--- Material provided Enclosed Below ---

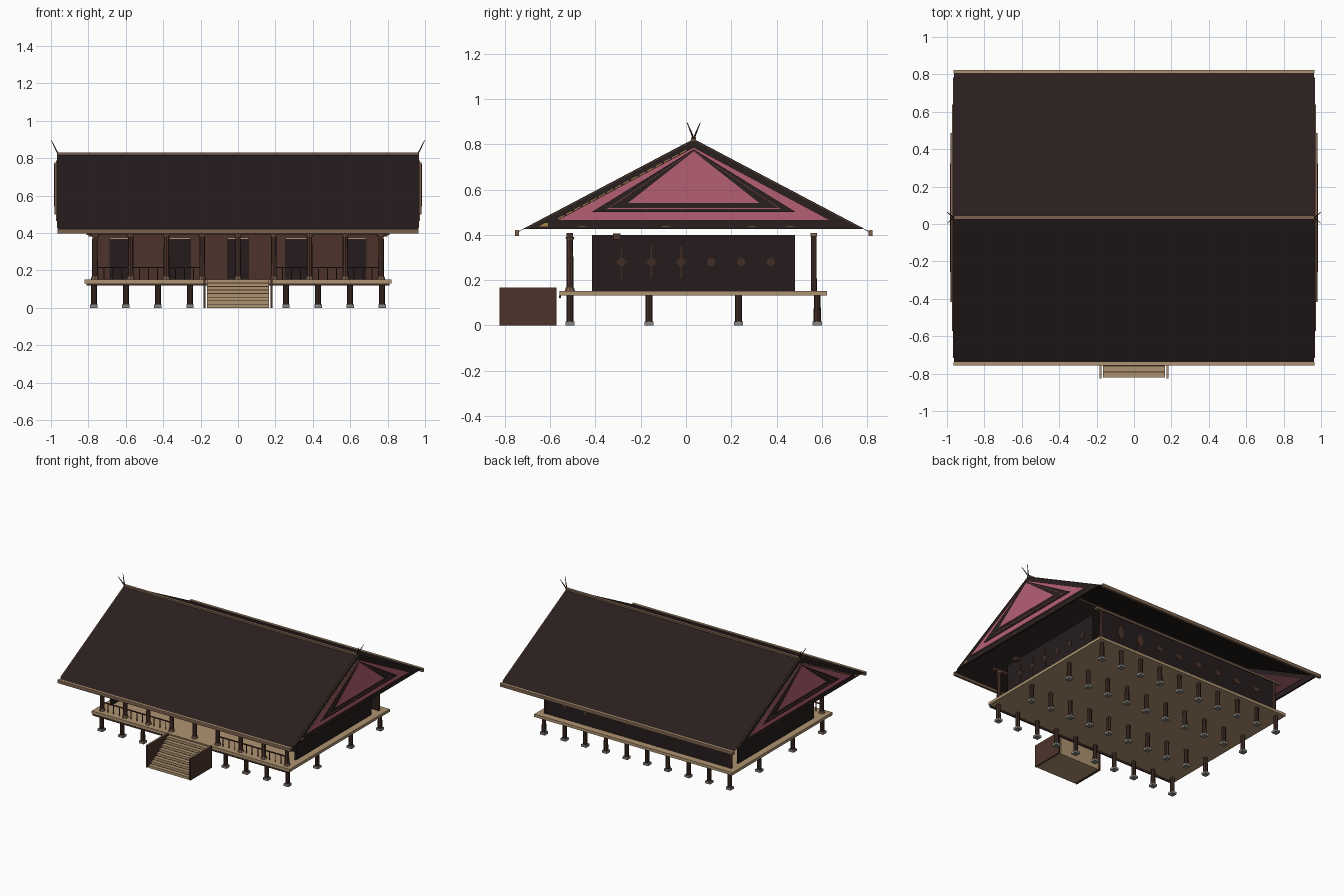
import bpy, bmesh, math
from mathutils import Matrix, Vector

if "Cube" in bpy.data.objects:
    bpy.data.objects.remove(bpy.data.objects["Cube"])

def mat(name, rgb):
    m = bpy.data.materials.new(name)
    m.diffuse_color = (*rgb, 1)
    m.use_nodes = True
    m.node_tree.nodes["Principled BSDF"].inputs["Base Color"].default_value = m.diffuse_color
    return m

ROOF = mat("dark thatch", (0.0225, 0.0132, 0.0132))
WALL = mat("dark wall", (0.019, 0.012, 0.0115))
WOOD = mat("brown wood", (0.073, 0.034, 0.024))
POST = mat("post wood", (0.054, 0.026, 0.019))
TAN = mat("tan boards", (0.43, 0.295, 0.165))
EDGE = mat("eave trim", (0.20, 0.12, 0.075))
PINK = mat("rose gable", (0.46, 0.115, 0.175))
MAROON = mat("gable lining", (0.07, 0.022, 0.03))
STONE = mat("footing stone", (0.25, 0.24, 0.22))
GOLD = mat("gold ornament", (0.36, 0.23, 0.06))

class Part:
    """Collects simple solids into one named object."""
    def __init__(self, name, material):
        self.name, self.m, self.bm = name, material, bmesh.new()

    def box(self, x0, x1, y0, y1, z0, z1):
        M = Matrix.Translation(((x0+x1)/2, (y0+y1)/2, (z0+z1)/2)) @ Matrix.Diagonal((abs(x1-x0), y1-y0, z1-z0, 1))
        bmesh.ops.create_cube(self.bm, size=1, matrix=M)

    def rod(self, a, b, r0, r1, n=8):
        a, b = Vector(a), Vector(b)
        d = b - a
        M = Matrix.Translation((a+b)/2) @ d.to_track_quat('Z', 'Y').to_matrix().to_4x4()
        bmesh.ops.create_cone(self.bm, cap_ends=True, segments=n, radius1=r0, radius2=r1, depth=d.length, matrix=M)

    def prism(self, yz, x0, x1):
        vs = [[self.bm.verts.new((x, y, z)) for y, z in yz] for x in (x0, x1)]
        self.bm.faces.new(vs[0])
        self.bm.faces.new(vs[1][::-1])
        n = len(yz)
        for i in range(n):
            j = (i+1) % n
            self.bm.faces.new((vs[0][i], vs[1][i], vs[1][j], vs[0][j]))

    def done(self):
        bmesh.ops.recalc_face_normals(self.bm, faces=self.bm.faces)
        me = bpy.data.meshes.new(self.name)
        self.bm.to_mesh(me)
        self.bm.free()
        me.materials.append(self.m)
        bpy.context.collection.objects.link(bpy.data.objects.new(self.name, me))

RY = 0.034  # ridge position in y
SL = 0.527  # roof slope

# Stilts on stone feet
feet, stilts = Part("stone_feet", STONE), Part("stilts", POST)
for i in range(10):
    x = -0.77 + i*1.54/9
    for y in (-0.513, -0.163, 0.232, 0.58):
        feet.box(x-0.02, x+0.02, y-0.02, y+0.02, 0, 0.017)
        stilts.rod((x, y, 0.012), (x, y, 0.135), 0.016, 0.015)
feet.done(); stilts.done()

# Deck and its front joist
p = Part("deck", TAN)
p.box(-0.82, 0.82, -0.56, 0.624, 0.131, 0.152)
p.done()
p = Part("front_joist", POST)
p.box(-0.81, 0.81, -0.562, -0.552, 0.12, 0.131)
p.done()

# Staircase with separate solid side panels
N = 8
prof = [(-0.575, 0), (-0.822, 0)]
for i in range(N):
    y, z = -0.822 + i*0.247/N, (i+1)*0.152/N
    prof += [(y, z), (y + 0.247/N, z)]
p = Part("stair_steps", TAN)
p.prism(prof, -0.166, 0.166)
p.done()
p = Part("tread_gaps", WOOD)
for i in range(1, N):
    y, z = -0.822 + i*0.247/N, i*0.152/N
    p.box(-0.165, 0.165, y-0.0015, y, z-0.001, z+0.002)
p.done()
p, q = Part("stair_sides", WOOD), Part("stair_side_caps", TAN)
for s in (-1, 1):
    p.box(s*0.173, s*0.185, -0.825, -0.573, 0, 0.165)
    q.box(s*0.173, s*0.185, -0.825, -0.573, 0.165, 0.167)
p.done(); q.done()

# Thin side and back walls, recessed front wall with doors
p = Part("house_walls", WALL)
for s in (-1, 1):
    p.box(s*0.758, s*0.77, -0.415, 0.482, 0.152, 0.40)
p.box(-0.77, 0.77, 0.557, 0.573, 0.152, 0.40)
p.done()
p = Part("front_boarding", WOOD)
p.box(-0.757, 0.757, -0.31, -0.298, 0.152, 0.40)
p.done()
doors, lintels = Part("front_doors", WALL), Part("door_lintels", TAN)
for x in (-0.63, -0.31, 0, 0.31, 0.63):
    doors.box(x-0.058, x+0.058, -0.316, -0.31, 0.155, 0.368)
    lintels.box(x-0.055, x+0.055, -0.319, -0.31, 0.368, 0.375)
doors.done(); lintels.done()

# Wall ornaments: side rosettes, back ovals and tall diamonds
orn = Part("wall_rosettes", POST)
for i in range(6):
    y = -0.285 + i*0.132
    for s in (-1, 1):
        orn.rod((s*0.769, y, 0.28), (s*0.773, y, 0.28), 0.019, 0.019)
        if i < 3:
            orn.box(s*0.769, s*0.7715, y-0.003, y+0.003, 0.21, 0.35)
            orn.box(s*0.769, s*0.7715, y-0.03, y+0.03, 0.277, 0.283)
orn.done()
back = Part("back_wall_ornaments", WOOD)
for i in range(1, 9):
    x, n = -0.77 + i*1.54/9, 12
    tall = x > 0.3
    n, rx, rz = (4, 0.03, 0.06) if tall else (12, 0.026, 0.018)
    vs = [back.bm.verts.new((x + rx*math.cos(2*math.pi*k/n), 0.576, 0.28 + rz*math.sin(2*math.pi*k/n))) for k in range(n)]
    f = back.bm.faces.new(vs)
    r = bmesh.ops.extrude_face_region(back.bm, geom=[f])
    for v in r["geom"]:
        if isinstance(v, bmesh.types.BMVert):
            v.co.y = 0.572
back.done()

# Veranda posts with bases and capitals
posts, ends = Part("veranda_posts", WOOD), Part("post_bases_and_capitals", EDGE)
for i in range(9):
    x, y = -0.765 + i*1.53/8, -0.513
    posts.rod((x, y, 0.15), (x, y, 0.40), 0.016, 0.014)
    ends.rod((x, y, 0.152), (x, y, 0.168), 0.022, 0.018)
    ends.rod((x, y, 0.378), (x, y, 0.39), 0.015, 0.02)
for s in (-1, 1):
    posts.rod((s*0.765, 0.565, 0.15), (s*0.765, 0.565, 0.40), 0.013, 0.012)
posts.done(); ends.done()

# Beams carried by the posts
p = Part("eave_beams", WOOD)
p.box(-0.81, 0.81, -0.527, -0.499, 0.388, 0.408)
for s in (-1, 1):
    p.box(s*0.74, s*0.80, -0.322, -0.29, 0.38, 0.407)
p.done()
p = Part("back_beam", EDGE)
p.box(-0.81, 0.81, 0.551, 0.579, 0.392, 0.408)
p.done()

# Front railings on both sides of the stairs
p = Part("railings", POST)
for s in (-1, 1):
    p.box(s*0.19, s*0.765, -0.518, -0.511, 0.212, 0.219)
    for i in range(1, 12):
        x = s*(0.19 + i*0.575/12)
        p.rod((x, -0.515, 0.152), (x, -0.515, 0.215), 0.003, 0.003, 6)
p.done()

# Thin roof shell
p = Part("roof", ROOF)
zt, run = 0.824, 0.775
ze = zt - SL*run
p.prism([(RY-run, ze), (RY, zt), (RY+run, ze),
         (RY+run, ze-0.003), (RY, zt-0.003), (RY-run, ze-0.003)], -0.962, 0.962)
p.done()
p, q = Part("eave_boards", EDGE), Part("eave_caps", TAN)
for s in (-1, 1):
    ys = sorted((RY+s*0.773, RY+s*0.79))
    p.box(-0.965, 0.965, *ys, 0.396, 0.418)
    q.box(-0.965, 0.965, *ys, 0.418, 0.421)
p.done(); q.done()
p = Part("ridge_cap", EDGE)
p.box(-0.965, 0.965, RY-0.011, RY+0.011, 0.817, 0.831)
p.done()

# Layered gables, nested triangles stepping outward
def tri(half, base, apex):
    return [(RY-half, base), (RY+half, base), (RY, apex)]

outer, ring, inner = tri(0.605, 0.464, 0.787), tri(0.452, 0.500, 0.778), tri(0.290, 0.541, 0.769)
layers = [("gable_lining", MAROON, outer, 0.950, 0.953),
          ("gable_frame", ROOF, tri(0.75, 0.425, 0.821), 0.953, 0.966),
          ("gable_outer_edge", EDGE, outer, 0.966, 0.972),
          ("gable_outer_panel", PINK, outer, 0.972, 0.973),
          ("gable_inner_edge", EDGE, ring, 0.973, 0.979),
          ("gable_inner_frame", ROOF, ring, 0.979, 0.980),
          ("gable_frame_line", PINK, tri(0.385, 0.514, 0.772), 0.980, 0.981),
          ("gable_frame_core", ROOF, tri(0.376, 0.518, 0.771), 0.981, 0.982),
          ("gable_inner_panel", PINK, inner, 0.982, 0.984)]
for name, m, t, x0, x1 in layers:
    p = Part(name, m)
    for s in (-1, 1):
        p.prism(t, s*x0, s*x1)
    p.done()

# Barge strips along the gable edges
p = Part("barge_strips", EDGE)
for s in (-1, 1):
    for k in (-1, 1):
        a, b = (RY+k*0.75, 0.4265), (RY, 0.8217)
        p.prism([a, b, (b[0], b[1]-0.004), (a[0]-k*0.008, a[1])], s*0.964, s*0.969)
p.done()

# Gold ornaments: rafter line, corner lozenge, base dashes
p = Part("gold_ornaments", GOLD)
for s in (-1, 1):
    for i in range(16):
        y0 = RY - 0.60 + i*0.036
        z0 = 0.787 - 0.534*(RY - y0) + 0.002
        y1, z1 = y0 + 0.027, z0 + 0.027*0.534
        p.prism([(y0, z0), (y1, z1), (y1, z1+0.005), (y0, z0+0.005)], s*0.965, s*0.968)
    p.prism([(-0.65, 0.437), (-0.61, 0.437), (-0.61, 0.452), (-0.625, 0.452)], s*0.965, s*0.968)
    for y in (-0.46, -0.09, 0.29, 0.46):
        p.box(s*0.965, s*0.968, y-0.016, y+0.016, 0.436, 0.440)
p.done()

# Crossed horn finials
p = Part("ridge_horns", WOOD)
for s in (-1, 1):
    for k in (-1, 1):
        p.rod((s*0.958, RY-k*0.003, 0.815), (s*0.978, RY+k*0.012, 0.855), 0.0045, 0.0035, 6)
        p.rod((s*0.978, RY+k*0.012, 0.855), (s*0.998, RY+k*0.029, 0.896), 0.0035, 0.0015, 6)
p.done()
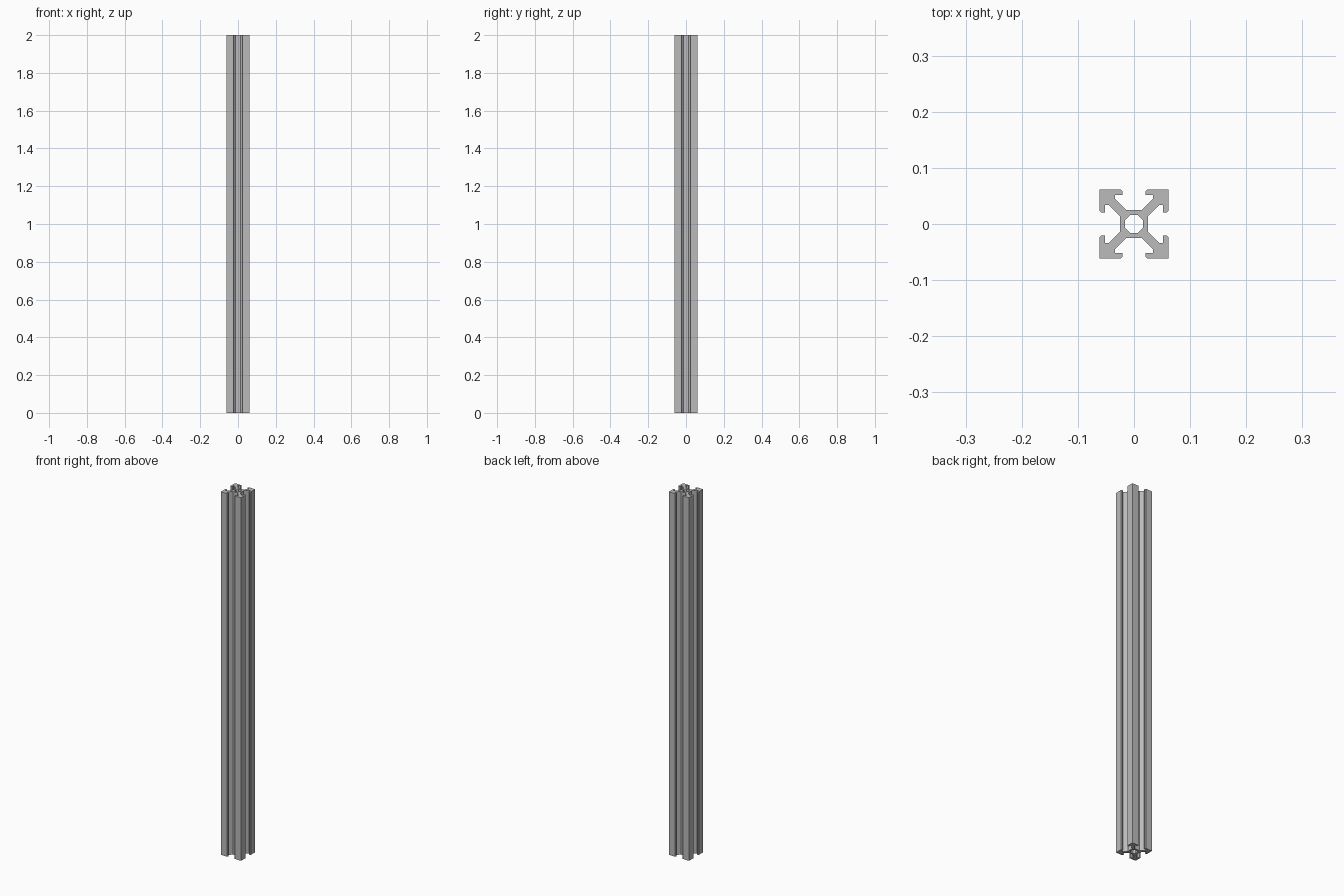
import bpy
import bmesh
import math
from mathutils import Matrix, Vector

if "Cube" in bpy.data.objects:
    bpy.data.objects.remove(bpy.data.objects["Cube"], do_unlink=True)

LENGTH = 2.0
HALF = 0.0617          # half of the outer width
SLOT = 0.0205          # half of the slot opening
LIP = 0.052            # inner side of the lips
POCKET = 0.034         # half of the slot pocket width
CORE = 0.025           # half of the central core
WEB = 0.011            # offset of the diagonal web faces
HOLE = 0.0158          # across-flats radius of the bore
CHAMFER = 0.003

# Single aluminium colour
metal = bpy.data.materials.new("aluminium grey")
metal.use_nodes = True
colour = (0.5, 0.5, 0.5, 1.0)
metal.diffuse_color = colour
metal.node_tree.nodes["Principled BSDF"].inputs["Base Color"].default_value = colour

# Half of one corner arm, from the core out to the outer corner
arm = [
    (CORE - WEB, CORE),
    (POCKET, POCKET + WEB),
    (POCKET, LIP),
    (SLOT, LIP),
    (SLOT, HALF - CHAMFER),
    (SLOT + CHAMFER, HALF),
]
# Mirror about the diagonal, then repeat for the four corners
corner = arm + [(HALF, HALF)] + [(y, x) for x, y in reversed(arm)]
outline = []
for i in range(4):
    turn = Matrix.Rotation(-i * math.pi / 2, 3, "Z")
    outline += [turn @ Vector((x, y, 0)) for x, y in corner]

# Octagonal centre bore
radius = HOLE / math.cos(math.pi / 8)
bore = [Vector((radius * math.cos(a), radius * math.sin(a), 0))
        for a in (math.pi / 8 + i * math.pi / 4 for i in range(8))]


def add_loop(bm, points):
    verts = [bm.verts.new(p) for p in points]
    return [bm.edges.new((v, verts[i - 1])) for i, v in enumerate(verts)]


# Fill the cross-section and extrude it to full length
bm = bmesh.new()
edges = add_loop(bm, outline) + add_loop(bm, bore)
bmesh.ops.triangle_fill(bm, edges=edges, use_beauty=True, normal=(0, 0, 1))
result = bmesh.ops.extrude_face_region(bm, geom=bm.faces[:], use_keep_orig=True)
top = [g for g in result["geom"] if isinstance(g, bmesh.types.BMVert)]
bmesh.ops.translate(bm, verts=top, vec=(0, 0, LENGTH))
bmesh.ops.recalc_face_normals(bm, faces=bm.faces[:])

mesh = bpy.data.meshes.new("slotted_rail")
bm.to_mesh(mesh)
bm.free()
mesh.materials.append(metal)
rail = bpy.data.objects.new("slotted_rail", mesh)
bpy.context.collection.objects.link(rail)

--- End of Enclosed Material provided ---

Assignment
Retrieve each line of the data in which the word "objects" can be found.

Task result
if "Cube" in bpy.data.objects:
    bpy.data.objects.remove(bpy.data.objects["Cube"])
        bpy.context.collection.objects.link(bpy.data.objects.new(self.name, me))
if "Cube" in bpy.data.objects:
    bpy.data.objects.remove(bpy.data.objects["Cube"], do_unlink=True)
rail = bpy.data.objects.new("slotted_rail", mesh)
bpy.context.collection.objects.link(rail)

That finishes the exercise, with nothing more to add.